Exact duplicates of the lines from the top of the data through the line containing "or rounded box" are needed, with every picture left out.

[Dataset entries]
--- START ---

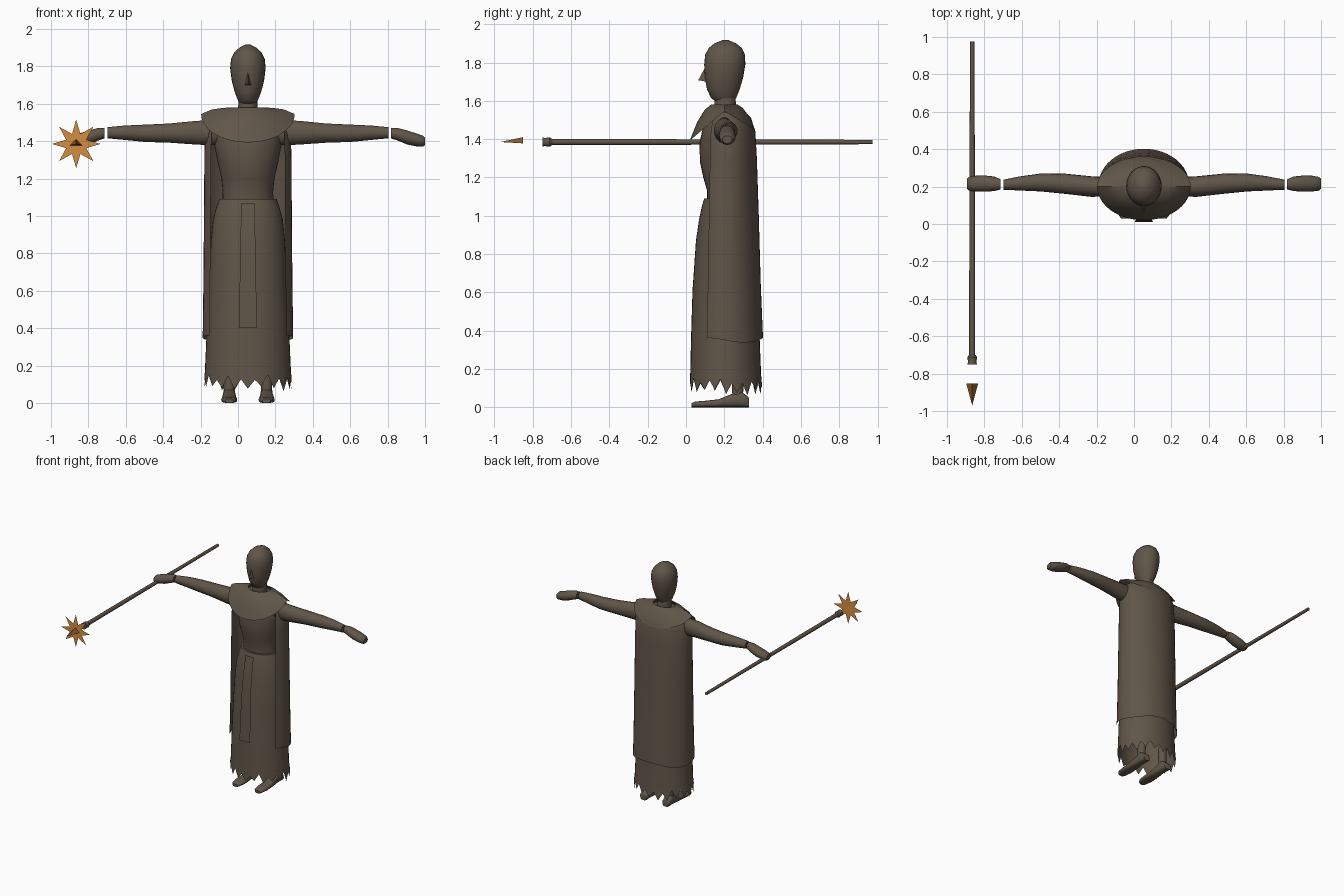
import bpy, bmesh, math, random
from mathutils import Vector

random.seed(4)
if "Cube" in bpy.data.objects:
    bpy.data.objects.remove(bpy.data.objects["Cube"], do_unlink=True)

CX, CY = 0.053, 0.21          # body axis
STAFF_X, STAFF_Z = -0.865, 1.385


def material(name, rgb):
    m = bpy.data.materials.new(name)
    m.use_nodes = True
    m.diffuse_color = (*rgb, 1)
    m.node_tree.nodes["Principled BSDF"].inputs["Base Color"].default_value = (*rgb, 1)
    return m


CLOTH = material("dusty brown", (0.118, 0.092, 0.066))
GOLD = material("star orange", (0.66, 0.27, 0.05))
BRONZE = material("spike bronze", (0.25, 0.105, 0.025))


def build(name, verts, faces, mat=CLOTH, angle=40, recalc=True):
    mesh = bpy.data.meshes.new(name)
    mesh.from_pydata(verts, [], faces)
    mesh.materials.append(mat)
    if recalc:
        bm = bmesh.new()
        bm.from_mesh(mesh)
        bmesh.ops.recalc_face_normals(bm, faces=bm.faces)
        bm.to_mesh(mesh)
        bm.free()
    obj = bpy.data.objects.new(name, mesh)
    bpy.context.collection.objects.link(obj)
    bpy.ops.object.select_all(action='DESELECT')
    obj.select_set(True)
    bpy.context.view_layer.objects.active = obj
    if angle:
        bpy.ops.object.shade_smooth_by_angle(angle=math.radians(angle))
    return obj


def skin(rings, closed=True, caps=(True, True)):
    """Join equal rings of points with quads."""
    n = len(rings[0])
    verts = [p for r in rings for p in r]
    faces = []
    for i in range(len(rings) - 1):
        for j in range(n if closed else n - 1):
            k = (j + 1) % n
            faces.append((i*n + j, i*n + k, (i+1)*n + k, (i+1)*n + j))
    if caps[0]:
        faces.append(tuple(reversed(range(n))))
    if caps[1]:
        faces.append(tuple(range((len(rings) - 1)*n, len(rings)*n)))
    return verts, faces


def ring(centre, ru, rv, axis, n=24, start=0, sweep=math.tau, power=1):
    """Ellipse or rounded box across the given axis."""
    pts = []
    steps = n if sweep == math.tau else n - 1
    for i in range(n):
        a = start + sweep * i / steps
        c, s = (math.copysign(abs(t)**power, t) for t in (math.cos(a), math.sin(a)))
        off = {"x": (0, ru*c, rv*s), "y": (ru*c, 0, rv*s), "z": (ru*c, rv*s, 0)}[axis]
        pts.append(Vector(centre) + Vector(off))
    return pts


def upright(name, profile, n=28, caps=(True, True)):
    """Profile rows: height, half width, front y, back y."""
    rings = [ring((CX, (f + b)/2, z), w, (b - f)/2, "z", n) for z, w, f, b in profile]
    return build(name, *skin(rings, caps=caps))


# Head, neck and nose
upright("head", [(1.6, .042, .15, .25), (1.615, .052, .13, .262), (1.66, .07, .11, .28),
                 (1.72, .086, .098, .298), (1.79, .095, .095, .31), (1.84, .09, .1, .308),
                 (1.875, .072, .118, .292), (1.9, .045, .148, .262), (1.917, .012, .19, .222)])
upright("neck", [(1.53, .055, .145, .265), (1.62, .05, .15, .258)])
build("nose", [(CX - .018, .105, 1.7), (CX + .018, .105, 1.7), (CX, .064, 1.708),
               (CX, .1, 1.775)], [(0, 1, 2), (0, 2, 3), (1, 3, 2), (0, 3, 1)], angle=0)

# Torso
upright("torso", [(1.05, .137, .11, .32), (1.13, .135, .11, .32), (1.2, .142, .09, .33),
                  (1.28, .16, .073, .34), (1.38, .18, .07, .35), (1.46, .185, .088, .34),
                  (1.52, .16, .11, .31), (1.56, .09, .135, .27)])

# Skirt with ragged hem
skirt_rows = [(1.09, .153, .095, .32), (1.05, .168, .083, .34), (.98, .187, .068, .355),
              (.87, .198, .052, .365), (.61, .21, .034, .375), (.35, .222, .026, .385),
              (.17, .23, .022, .392), (.1, .235, .02, .398)]
rings = [ring((CX, (f + b)/2, z), w, (b - f)/2, "z", 40) for z, w, f, b in skirt_rows]
for i, p in enumerate(rings[-1]):
    p.z = random.uniform(.06, .095) if i % 2 == 0 else random.uniform(.12, .155)
build("skirt", *skin(rings, caps=(True, False)))

# Hanging front panel
panel = []
for z, y in [(1.07, .074), (.98, .056), (.87, .04), (.74, .027), (.6, .02), (.4, .012)]:
    w = .036 + .012 * (1.07 - z) / .67
    panel.append([Vector((CX - w, y, z)), Vector((CX + w, y, z))])
build("front_panel", *skin(panel, closed=False, caps=(False, False)))

# Cape wrapped around the back and sides
cape = []
for z, w, back in [(1.54, .17, .31), (1.51, .205, .34), (1.44, .23, .362), (1.3, .233, .37),
                   (1.0, .235, .38), (.65, .238, .39), (.35, .242, .402)]:
    cape.append(ring((CX, CY, z), w, back - CY, "z", 33, math.radians(-32), math.radians(244)))
for i, p in enumerate(cape[-1]):
    p.z += .012 * math.cos(i * math.tau / 16)
build("cape", *skin(cape, closed=False, caps=(False, False)))

# Shawl collar, dipping at front and back
collar = []
for t, bulge in [(0, 0), (.3, .008), (.65, .012), (1, 0)]:
    pts = []
    for i in range(40):
        a = math.tau * i / 40
        c, s = math.cos(a), math.sin(a)
        drop = (.152 if s < 0 else .095) * abs(s)
        ry = (.07 + .11 * t) if s < 0 else (.07 + .09 * t)
        pts.append(Vector((CX + (.088 + .162*t)*c, .2 + ry*s,
                           1.58 - .035*t - drop*t**1.5 + bulge)))
    collar.append(pts)
build("collar", *skin(collar, caps=(False, False)))

# Arms and hands: distance from axis, y, z, half depth, half height
ARM = [(.13, .2, 1.445, .05, .06), (.2, .2, 1.445, .052, .068), (.28, .2, 1.445, .055, .064),
       (.42, .215, 1.443, .054, .052), (.55, .222, 1.442, .048, .047),
       (.66, .217, 1.445, .038, .039), (.752, .21, 1.445, .027, .03)]
HAND = [(.766, .212, 1.443, .027, .029), (.8, .215, 1.437, .039, .034),
        (.85, .216, 1.42, .043, .038), (.9, .216, 1.407, .042, .035),
        (.935, .215, 1.4, .037, .03), (.947, .215, 1.398, .026, .02)]
for side, d in (("left", 1), ("right", -1)):
    for part, rows in (("arm", ARM), ("hand", HAND)):
        rings = [ring((CX + d*x, y, z), ry, rz, "x", 18) for x, y, z, ry, rz in rows]
        build(f"{side}_{part}", *skin(rings))

    # Shoe and ankle
    fx = CX + d * .1
    shoe = [(.03, .022, .022), (.045, .034, .03), (.1, .043, .034), (.17, .04, .042),
            (.235, .034, .068), (.285, .033, .085), (.325, .032, .055), (.33, .028, .045)]
    rings = [ring((fx, y, h/2), w, h/2, "y", 16, power=.7) for y, w, h in shoe]
    build(f"{side}_shoe", *skin(rings))
    rings = [ring((fx, .27, z), r, r, "z", 14) for z, r in ((.04, .028), (.2, .034))]
    build(f"{side}_ankle", *skin(rings))

# Staff and its socket
for name, rows in (("staff", [(.975, .012), (-.3, .016), (-.72, .016)]),
                   ("staff_socket", [(-.7, .018), (-.712, .026), (-.738, .022), (-.75, .026)])):
    rings = [ring((STAFF_X, y, STAFF_Z), r, r, "y", 10) for y, r in rows]
    build(name, *skin(rings))

# Flat eight-pointed star with a three-sided spike
star = []
for i in range(16):
    r = .058 if i % 2 else .13
    a = math.tau * i / 16
    star.append((STAFF_X + r*math.sin(a), -.85, STAFF_Z + r*math.cos(a)))
build("star", star, [tuple(range(16))], GOLD, angle=0, recalc=False)
build("star_spike", [(STAFF_X - .032, -.852, 1.378), (STAFF_X + .032, -.852, 1.378),
                     (STAFF_X, -.852, 1.41), (STAFF_X, -.97, STAFF_Z)],
      [(0, 1, 2), (0, 1, 3), (1, 2, 3), (2, 0, 3)], BRONZE, angle=0)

--- END ---

* **RESULT**
import bpy, bmesh, math, random
from mathutils import Vector

random.seed(4)
if "Cube" in bpy.data.objects:
    bpy.data.objects.remove(bpy.data.objects["Cube"], do_unlink=True)

CX, CY = 0.053, 0.21          # body axis
STAFF_X, STAFF_Z = -0.865, 1.385


def material(name, rgb):
    m = bpy.data.materials.new(name)
    m.use_nodes = True
    m.diffuse_color = (*rgb, 1)
    m.node_tree.nodes["Principled BSDF"].inputs["Base Color"].default_value = (*rgb, 1)
    return m


CLOTH = material("dusty brown", (0.118, 0.092, 0.066))
GOLD = material("star orange", (0.66, 0.27, 0.05))
BRONZE = material("spike bronze", (0.25, 0.105, 0.025))


def build(name, verts, faces, mat=CLOTH, angle=40, recalc=True):
    mesh = bpy.data.meshes.new(name)
    mesh.from_pydata(verts, [], faces)
    mesh.materials.append(mat)
    if recalc:
        bm = bmesh.new()
        bm.from_mesh(mesh)
        bmesh.ops.recalc_face_normals(bm, faces=bm.faces)
        bm.to_mesh(mesh)
        bm.free()
    obj = bpy.data.objects.new(name, mesh)
    bpy.context.collection.objects.link(obj)
    bpy.ops.object.select_all(action='DESELECT')
    obj.select_set(True)
    bpy.context.view_layer.objects.active = obj
    if angle:
        bpy.ops.object.shade_smooth_by_angle(angle=math.radians(angle))
    return obj


def skin(rings, closed=True, caps=(True, True)):
    """Join equal rings of points with quads."""
    n = len(rings[0])
    verts = [p for r in rings for p in r]
    faces = []
    for i in range(len(rings) - 1):
        for j in range(n if closed else n - 1):
            k = (j + 1) % n
            faces.append((i*n + j, i*n + k, (i+1)*n + k, (i+1)*n + j))
    if caps[0]:
        faces.append(tuple(reversed(range(n))))
    if caps[1]:
        faces.append(tuple(range((len(rings) - 1)*n, len(rings)*n)))
    return verts, faces


def ring(centre, ru, rv, axis, n=24, start=0, sweep=math.tau, power=1):
    """Ellipse or rounded box across the given axis."""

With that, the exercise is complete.